Coming just after the 2010 mid-term elections, the Afghanistan review could become a major election issue if it becomes apparent that the withdrawal won’t happen.
Defense Secretary Robert Gates on Wednesday said he agrees with the president’s July 2011 timeline but he would not agree with any efforts to set a deadline for complete troop withdrawal.
“I have adamantly opposed deadlines. I opposed them in Iraq, and I oppose deadlines in Afghanistan. But what the president has announced is the beginning of a process, not the end of a process. And it is clear that this will be a gradual process and, as he said last night, based on conditions on the ground. So there is no deadline for the withdrawal of American forces in Afghanistan,” Gates told the House Foreign Affairs Committee on Wednesday afternoon. “July 2011 is not a cliff.”
White House officials acknowledged that many of their policy deadlines have slipped, but insisted Obama’s Afghanistan timeline will be met.
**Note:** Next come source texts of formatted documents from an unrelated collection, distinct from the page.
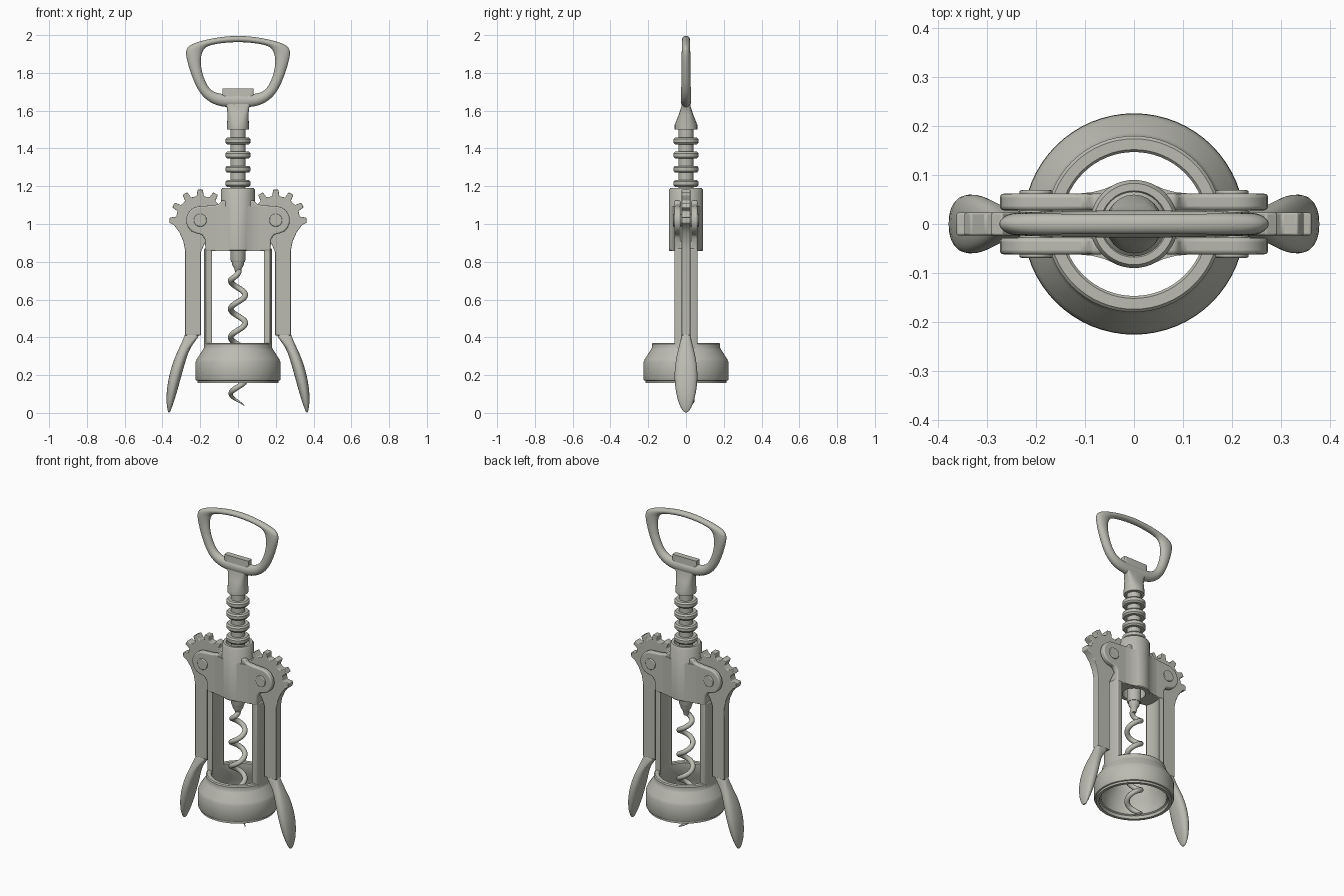
import bpy, bmesh
from math import sin, cos, pi, radians, copysign

cube = bpy.data.objects.get("Cube")
if cube:
    bpy.data.objects.remove(cube, do_unlink=True)

metal = bpy.data.materials.new("satin grey metal")
metal.use_nodes = True
GREY = (0.50, 0.50, 0.45, 1)
metal.diffuse_color = GREY
metal.node_tree.nodes["Principled BSDF"].inputs["Base Color"].default_value = GREY


def finish(ob, angle=35):
    ob.data.materials.append(metal)
    bpy.ops.object.select_all(action='DESELECT')
    ob.select_set(True)
    bpy.context.view_layer.objects.active = ob
    bpy.ops.object.shade_smooth_by_angle(angle=radians(angle))


def loft(name, rings, loop=False, mirror=None, bevel=0, subsurf=0):
    """Skin a list of equal-sized point rings; cap the ends or join them."""
    bm = bmesh.new()
    vs = [[bm.verts.new(p) for p in r] for r in rings]
    n = len(vs[0])
    pairs = list(zip(vs, vs[1:])) + ([(vs[-1], vs[0])] if loop else [])
    for a, b in pairs:
        for i in range(n):
            j = (i + 1) % n
            bm.faces.new((a[i], a[j], b[j], b[i]))
    if not loop:
        bm.faces.new(vs[0])
        bm.faces.new(vs[-1])
    bmesh.ops.recalc_face_normals(bm, faces=bm.faces)
    me = bpy.data.meshes.new(name)
    bm.to_mesh(me)
    bm.free()
    ob = bpy.data.objects.new(name, me)
    bpy.context.collection.objects.link(ob)
    if bevel:
        m = ob.modifiers.new("Bevel", 'BEVEL')
        m.width, m.segments = bevel, 3
        m.limit_method, m.angle_limit = 'ANGLE', radians(40)
    if subsurf:
        m = ob.modifiers.new("Subdivision", 'SUBSURF')
        m.levels = m.render_levels = subsurf
    if mirror:
        m = ob.modifiers.new("Mirror", 'MIRROR')
        m.use_axis = mirror
        m.use_mirror_merge = False
    finish(ob)
    return ob


def prism_y(name, pts, lo, hi, **kw):
    return loft(name, [[(x, y, z) for x, z in pts] for y in (lo, hi)], **kw)


def prism_z(name, pts, lo, hi, **kw):
    return loft(name, [[(x, y, z) for x, y in pts] for z in (lo, hi)], **kw)


def lathe(name, profile, loop=False, steps=48):
    """Turn an (r, z) profile around z."""
    rings = [[(r * cos(2 * pi * i / steps), r * sin(2 * pi * i / steps), z)
              for i in range(steps)] for r, z in profile]
    return loft(name, rings, loop)


def arc(cx, cz, r, a0, a1, n):
    return [(cx + r * cos(radians(a0 + (a1 - a0) * i / n)),
             cz + r * sin(radians(a0 + (a1 - a0) * i / n))) for i in range(n + 1)]


def oval(cx, z, rx, ry, power=1.0, n=24):
    """Flat ring at height z; power below 1 makes it boxier."""
    pts = []
    for i in range(n):
        c, s = cos(2 * pi * i / n), sin(2 * pi * i / n)
        pts.append((cx + rx * copysign(abs(c) ** power, c),
                    ry * copysign(abs(s) ** power, s), z))
    return pts


# Handle ring: outer and inner outline points with the half depth
half = [(0, 1.615, 0, 1.69, .028), (.08, 1.618, .07, 1.686, .028),
        (.145, 1.638, .125, 1.695, .027), (.205, 1.69, .16, 1.725, .026),
        (.245, 1.78, .188, 1.79, .025), (.27, 1.86, .2, 1.86, .024),
        (.284, 1.93, .19, 1.915, .023), (.235, 1.96, .165, 1.943, .022),
        (.12, 1.988, .1, 1.957, .021), (0, 2.0, 0, 1.965, .021)]
stations = half + [(-a, b, -c, d, e) for a, b, c, d, e in half[-2:0:-1]]
rings = []
for ox, oz, ix, iz, depth in stations:
    ring = []
    for k in range(16):
        t = .5 + .5 * cos(2 * pi * k / 16)
        ring.append((ix + (ox - ix) * t, depth * sin(2 * pi * k / 16), iz + (oz - iz) * t))
    rings.append(ring)
loft("handle_ring", rings, loop=True, subsurf=2)

# Neck flattening from a round socket to the opener tab
loft("handle_neck", [oval(0, 1.50, .058, .06), oval(0, 1.525, .058, .06),
                     oval(0, 1.58, .055, .038, .6), oval(0, 1.62, .06, .025, .4),
                     oval(0, 1.655, .082, .021, .25), oval(0, 1.717, .083, .018, .2)])

# Rack shaft with rounded rings
profile = [(.036, .80), (.04, .81), (.04, 1.19)]
for z in (1.215, 1.29, 1.365, 1.44):
    profile += [(.04, z - .018), (.058, z - .018), (.066, z - .009),
                (.066, z + .009), (.058, z + .018), (.04, z + .018)]
lathe("rack_shaft", profile + [(.04, 1.51)])
lathe("worm_shank", [(.012, .735), (.02, .765), (.032, .785), (.033, .85)])

# Worm: a tapering helix
curve = bpy.data.curves.new("worm", 'CURVE')
curve.dimensions = '3D'
curve.bevel_depth, curve.bevel_resolution = .015, 3
curve.use_fill_caps = True
spline = curve.splines.new('POLY')
N = 150
spline.points.add(N)
for i, p in enumerate(spline.points):
    z = .76 - .72 * i / N
    a = pi + 2 * pi * (z - .70) / .15
    r = .039 * min(1, i / 12)
    p.co = (r * cos(a), r * sin(a), z, 1)
    p.radius = min(1, .15 + (N - i) / 20)
worm = bpy.data.objects.new("worm", curve)
bpy.context.collection.objects.link(worm)
bpy.ops.object.select_all(action='DESELECT')
worm.select_set(True)
bpy.context.view_layer.objects.active = worm
bpy.ops.object.convert(target='MESH')
finish(bpy.context.view_layer.objects.active, 60)

# Body sleeve
lathe("body_sleeve", [(.086, .857), (.09, .862), (.09, 1.18), (.083, 1.19),
                      (.068, 1.19), (.065, 1.185), (.065, .857)], loop=True)

# Hinge plates front and back, on both sides
plate = ([(.06, .857), (.172, .857), (.175, .92), (.19, .943), (.22, .95)]
         + arc(.2, 1.02, .074, -55, 85, 10)
         + [(.14, 1.098), (.10, 1.105), (.085, 1.125), (.06, 1.125)])
prism_y("hinge_plate", plate, .028, .062, mirror=(True, True, False), bevel=.008)
fillet = [(.045, .078), (.062, .071), (.085, .065), (.12, .0615), (.12, .05), (.06, .05)]
prism_z("plate_fillet", fillet, .858, 1.095, mirror=(True, True, False))
prism_y("body_bridge", [(.075, .857), (.172, .857), (.174, .91), (.075, .91)],
        -.055, .055, mirror=(True, False, False))

# Hinge pins
prism_y("hinge_pin", arc(.2, 1.02, .034, 0, 345, 23), -.069, .069,
        mirror=(True, False, False), bevel=.004)

# Frame legs following the collar curve
leg = arc(0, 0, .18, -20, 20, 8) + arc(0, 0, .147, 23, -23, 8)
prism_z("frame_leg", leg, .34, .87, mirror=(True, False, False), bevel=.005)

# Bottle bell, hollow
lathe("bottle_bell", [(.147, .365), (.152, .371), (.174, .371), (.18, .365), (.18, .345),
                      (.186, .335), (.218, .285), (.225, .27), (.226, .18), (.222, .172),
                      (.215, .170), (.215, .158), (.197, .158), (.193, .175),
                      (.185, .18), (.18, .25), (.147, .30)], loop=True, steps=64)

# Levers: toothed sector and arm cut from one outline
outline = [(.197, .41), (.197, .85), (.175, .9), (.1, .95)]
for a in range(150, -1, -30):
    for da, r in ((14, .128), (8, .13), (5, .163), (-5, .163), (-8, .13)):
        if a or da > -8:
            outline += arc(.2, 1.02, r, a + da, a + da, 1)[:1]
outline += [(.34, .995), (.31, .955), (.29, .91), (.28, .86), (.28, .41)]
prism_y("lever_arm", outline, -.023, .023, mirror=(True, False, False), bevel=.004)

# Lever paddles: height, inner x, outer x, half width
paddle = [(.43, .199, .279, .021), (.40, .208, .285, .025), (.35, .252, .309, .038),
          (.29, .273, .337, .053), (.22, .293, .36, .062), (.14, .315, .376, .06),
          (.07, .335, .38, .045), (.03, .35, .376, .03), (.0, .36, .37, .01)]
loft("lever_paddle", [oval((i + o) / 2, z, (o - i) / 2, w, .5 if z > .38 else .85)
                      for z, i, o, w in paddle],
     mirror=(True, False, False), subsurf=1)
In particular, the missed deadline on closing the Guantanamo Bay detention facility has prompted skepticism from the left that the new Afghanistan deadline will be met.
“Guantanamo Bay is going to close, and healthcare is going to pass,” White House spokesman Robert Gibbs said Thursday. “Some of the scheduling on that has gotten bottled up by what has to go through Congress.”
Gibbs said that the July 2011 date for transitioning security responsibilities from U.S. troops to Afghan security personnel is not “an arbitrary date, and this was not a date the president alone picked.”
“This was a careful recommendation based on planning in the Pentagon,” Gibbs said. “This was not a calendar and a dart.”
He added: “July '11 is not picked out of thin air.”
Roxana Tiron and Sam Youngman contributed to this article.